--- Task description ---
Give the count of lines in the records below that contain "front", with no other words.

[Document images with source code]
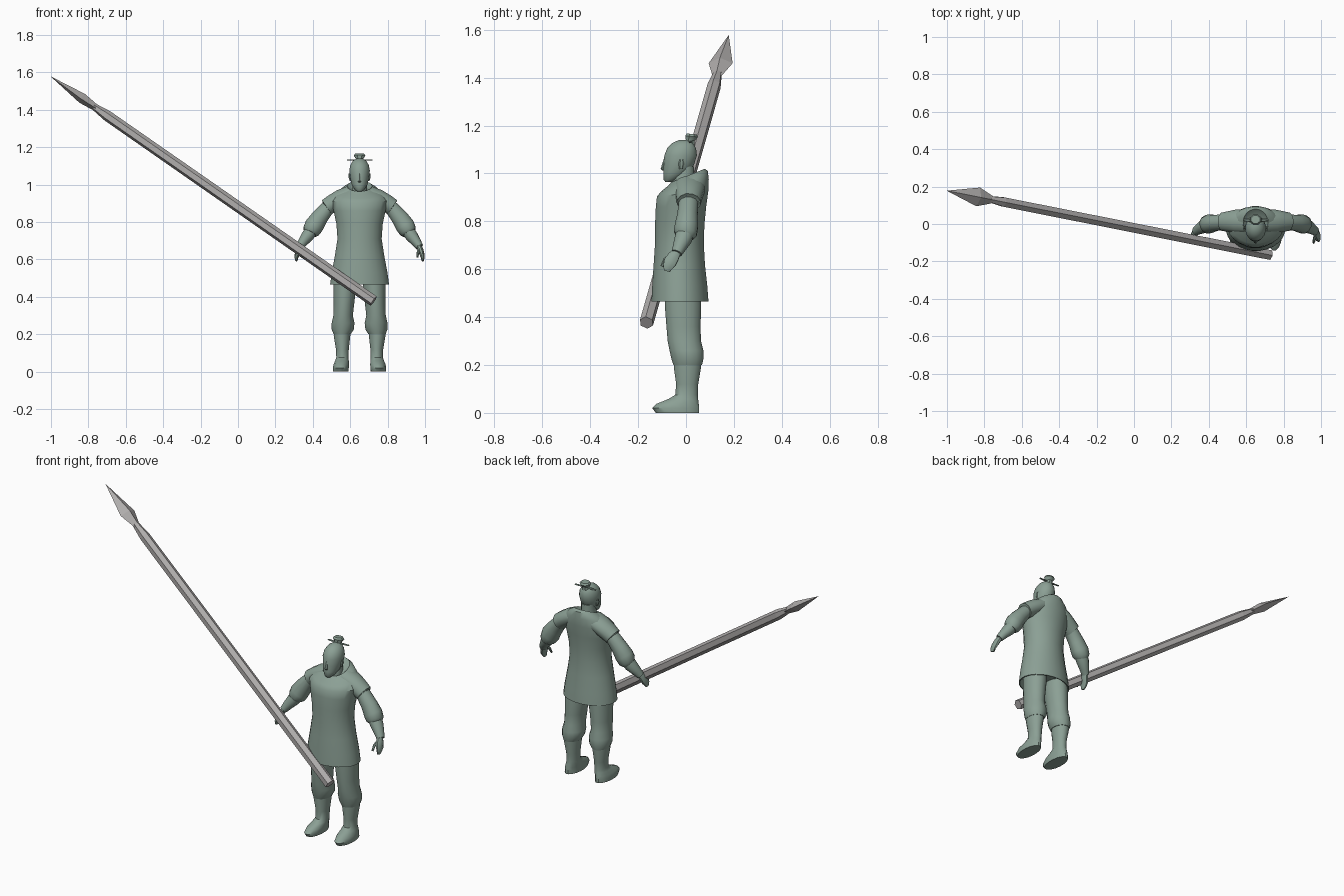
import bpy, bmesh, math
from mathutils import Vector

CX = 0.65          # the figure stands to one side of its long spear


def material(name, rgb):
    m = bpy.data.materials.new(name)
    m.diffuse_color = (*rgb, 1)
    return m


GREEN = material("grey green", (0.26, 0.35, 0.30))
GREY = material("warm grey", (0.43, 0.415, 0.41))


def skin(name, rings, mat=GREEN, x=CX, mirror=False, angle=40):
    """Bridge a list of point rings into a closed surface."""
    bm = bmesh.new()
    loops = [[bm.verts.new(p) for p in ring] for ring in rings]
    n = len(loops[0])
    for a, b in zip(loops, loops[1:]):
        for i in range(n):
            j = (i + 1) % n
            bm.faces.new((a[i], a[j], b[j], b[i]))
    bm.faces.new(loops[0])
    bm.faces.new(loops[-1])
    bmesh.ops.remove_doubles(bm, verts=bm.verts, dist=1e-5)
    bmesh.ops.recalc_face_normals(bm, faces=bm.faces)
    me = bpy.data.meshes.new(name)
    bm.to_mesh(me)
    bm.free()
    me.materials.append(mat)
    if angle:
        me.polygons.foreach_set("use_smooth", [True] * len(me.polygons))
        me.set_sharp_from_angle(angle=math.radians(angle))
    ob = bpy.data.objects.new(name, me)
    ob.location.x = x
    bpy.context.collection.objects.link(ob)
    if mirror:
        ob.modifiers.new("both sides", 'MIRROR').use_mirror_merge = False
    return ob


def ellipse(c, a, b, n=16, phase=0.5):
    c, a, b = Vector(c), Vector(a), Vector(b)
    angs = [2 * math.pi * (i + phase) / n for i in range(n)]
    return [c + a * math.cos(t) + b * math.sin(t) for t in angs]


def stack(name, levels, n=16, **kw):
    """Levels: z, centre x, front y, back y, half width, tilt."""
    rings = [ellipse((cx, (f + k) / 2, z), (rx, 0, 0),
                     (0, (k - f) / 2, tilt * (k - f) / 2), n)
             for z, cx, f, k, rx, tilt in levels]
    return skin(name, rings, **kw)


def limb(name, path, n=12, **kw):
    """Path: x, y, z, radius across, radius front to back."""
    pts = [Vector(p[:3]) for p in path]
    rings = []
    for i, p in enumerate(path):
        d = (pts[min(i + 1, len(pts) - 1)] - pts[max(i - 1, 0)]).normalized()
        a = Vector((0, 1, 0)).cross(d).normalized()
        rings.append(ellipse(pts[i], a * p[3], d.cross(a) * p[4], n))
    return skin(name, rings, **kw)


# Tunic with hollow hem and a collar that rises at the back
stack("tunic", [
    (0.50, 0, -0.11, 0.06, 0.13, 0),
    (0.465, 0, -0.14, 0.09, 0.153, 0),
    (0.465, 0, -0.145, 0.095, 0.159, 0),
    (0.53, 0, -0.142, 0.09, 0.150, 0),
    (0.62, 0, -0.136, 0.08, 0.133, 0),
    (0.71, 0, -0.130, 0.075, 0.119, 0),
    (0.79, 0, -0.130, 0.078, 0.125, 0),
    (0.86, 0, -0.127, 0.085, 0.140, 0),
    (0.915, 0, -0.122, 0.094, 0.150, 0.1),
    (0.95, 0, -0.105, 0.096, 0.130, 0.25),
    (0.977, 0, -0.080, 0.092, 0.092, 0.38),
    (0.992, 0, -0.062, 0.080, 0.066, 0.40),
    (0.975, 0, -0.050, 0.055, 0.050, 0.40)], n=24)

# Shoulder caps, sleeves, forearms and hands
limb("shoulder_cap", [
    (0.05, 0.015, 0.95, 0.045, 0.065), (0.10, 0.015, 0.928, 0.048, 0.064),
    (0.145, 0.013, 0.900, 0.048, 0.056), (0.176, 0.012, 0.878, 0.047, 0.050),
    (0.174, 0.012, 0.880, 0.040, 0.043)], mirror=True)
limb("sleeve", [
    (0.13, 0.012, 0.905, 0.040, 0.042), (0.175, 0.010, 0.870, 0.040, 0.042),
    (0.215, 0.006, 0.822, 0.047, 0.044), (0.243, 0.002, 0.780, 0.053, 0.050),
    (0.258, -0.003, 0.752, 0.048, 0.050), (0.265, -0.008, 0.738, 0.036, 0.040)],
    mirror=True)
limb("forearm", [
    (0.25, 0.0, 0.765, 0.036, 0.040), (0.278, -0.012, 0.725, 0.035, 0.037),
    (0.303, -0.027, 0.693, 0.027, 0.029), (0.321, -0.039, 0.667, 0.021, 0.023)],
    mirror=True)
limb("hand", [
    (0.315, -0.036, 0.675, 0.014, 0.018), (0.325, -0.052, 0.653, 0.016, 0.026),
    (0.333, -0.066, 0.630, 0.014, 0.029), (0.338, -0.076, 0.608, 0.010, 0.022),
    (0.337, -0.080, 0.592, 0.006, 0.013)], n=8, mirror=True)
limb("thumb", [
    (0.320, -0.058, 0.660, 0.009, 0.010), (0.313, -0.087, 0.640, 0.008, 0.009),
    (0.310, -0.101, 0.612, 0.005, 0.006)], n=6, mirror=True)

# Trousers gathered over boots
stack("trouser_leg", [
    (0.53, 0.078, -0.09, 0.06, 0.060, 0),
    (0.45, 0.079, -0.090, 0.065, 0.062, 0),
    (0.36, 0.084, -0.083, 0.062, 0.056, 0),
    (0.30, 0.088, -0.078, 0.064, 0.053, 0),
    (0.26, 0.088, -0.070, 0.074, 0.062, 0),
    (0.225, 0.090, -0.062, 0.074, 0.060, 0),
    (0.20, 0.093, -0.054, 0.068, 0.047, 0)], mirror=True)
stack("boot", [
    (0.23, 0.093, -0.05, 0.065, 0.045, 0),
    (0.19, 0.094, -0.052, 0.064, 0.045, 0),
    (0.12, 0.092, -0.042, 0.052, 0.035, 0),
    (0.075, 0.092, -0.046, 0.050, 0.033, 0),
    (0.058, 0.094, -0.075, 0.052, 0.037, 0),
    (0.038, 0.098, -0.125, 0.055, 0.042, 0),
    (0.020, 0.100, -0.143, 0.057, 0.043, 0),
    (0.000, 0.100, -0.128, 0.057, 0.042, 0)], mirror=True)

# Neck, head, nose and ears
stack("neck", [
    (0.93, 0, -0.07, 0.04, 0.045, 0), (0.98, 0, -0.055, 0.035, 0.040, 0),
    (1.03, 0, -0.045, 0.035, 0.038, 0)])
stack("head", [
    (0.964, 0, -0.086, -0.060, 0.014, 0),
    (0.974, 0, -0.094, -0.035, 0.027, 0),
    (1.000, 0, -0.096, 0.008, 0.043, 0),
    (1.035, 0, -0.094, 0.034, 0.051, 0),
    (1.075, 0, -0.092, 0.047, 0.056, 0),
    (1.105, 0, -0.080, 0.043, 0.050, 0),
    (1.127, 0, -0.058, 0.032, 0.036, 0),
    (1.140, 0, -0.030, 0.012, 0.014, 0)])
stack("nose", [
    (1.012, 0, -0.098, -0.080, 0.008, 0), (1.020, 0, -0.106, -0.080, 0.010, 0),
    (1.060, 0, -0.093, -0.080, 0.005, 0)], n=6)
stack("ear", [
    (1.018, 0.048, -0.028, -0.012, 0.005, 0),
    (1.040, 0.053, -0.032, -0.006, 0.007, 0),
    (1.058, 0.054, -0.026, -0.010, 0.005, 0)], n=6, mirror=True)

# Topknot with its hair pin
stack("topknot", [
    (1.115, 0, -0.010, 0.038, 0.024, 0), (1.137, 0, -0.002, 0.038, 0.021, 0),
    (1.155, 0, -0.005, 0.052, 0.033, -0.1),
    (1.165, 0, 0.002, 0.046, 0.026, -0.1)], n=8)
limb("hair_pin", [
    (-0.068, 0.022, 1.131, 0.003, 0.007), (0.0, 0.018, 1.131, 0.005, 0.009),
    (0.068, 0.022, 1.131, 0.003, 0.007)], n=6)

# Spear: six-sided shaft and a flat four-sided blade
butt, tip = Vector((0.725, -0.165, 0.377)), Vector((-1.0, 0.178, 1.577))
axis = (tip - butt).normalized()
side = axis.cross(Vector((0, 0, 1))).normalized()
rise = side.cross(axis)


def spear_ring(t, w, h, n, phase):
    return ellipse(butt.lerp(tip, t), side * w, rise * h, n, phase)


skin("spear_shaft", [spear_ring(t, r, r, 6, 0.5) for t, r in
                     ((0, 0.030), (0.825, 0.029), (0.868, 0.018))],
     GREY, x=0, angle=0)
skin("spear_blade", [spear_ring(t, w, h, 4, 0) for t, w, h in
                     ((0.860, 0.020, 0.018), (0.903, 0.051, 0.028),
                      (1.0, 0.0006, 0.0006))], GREY, x=0, angle=0)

--- Response box ---
2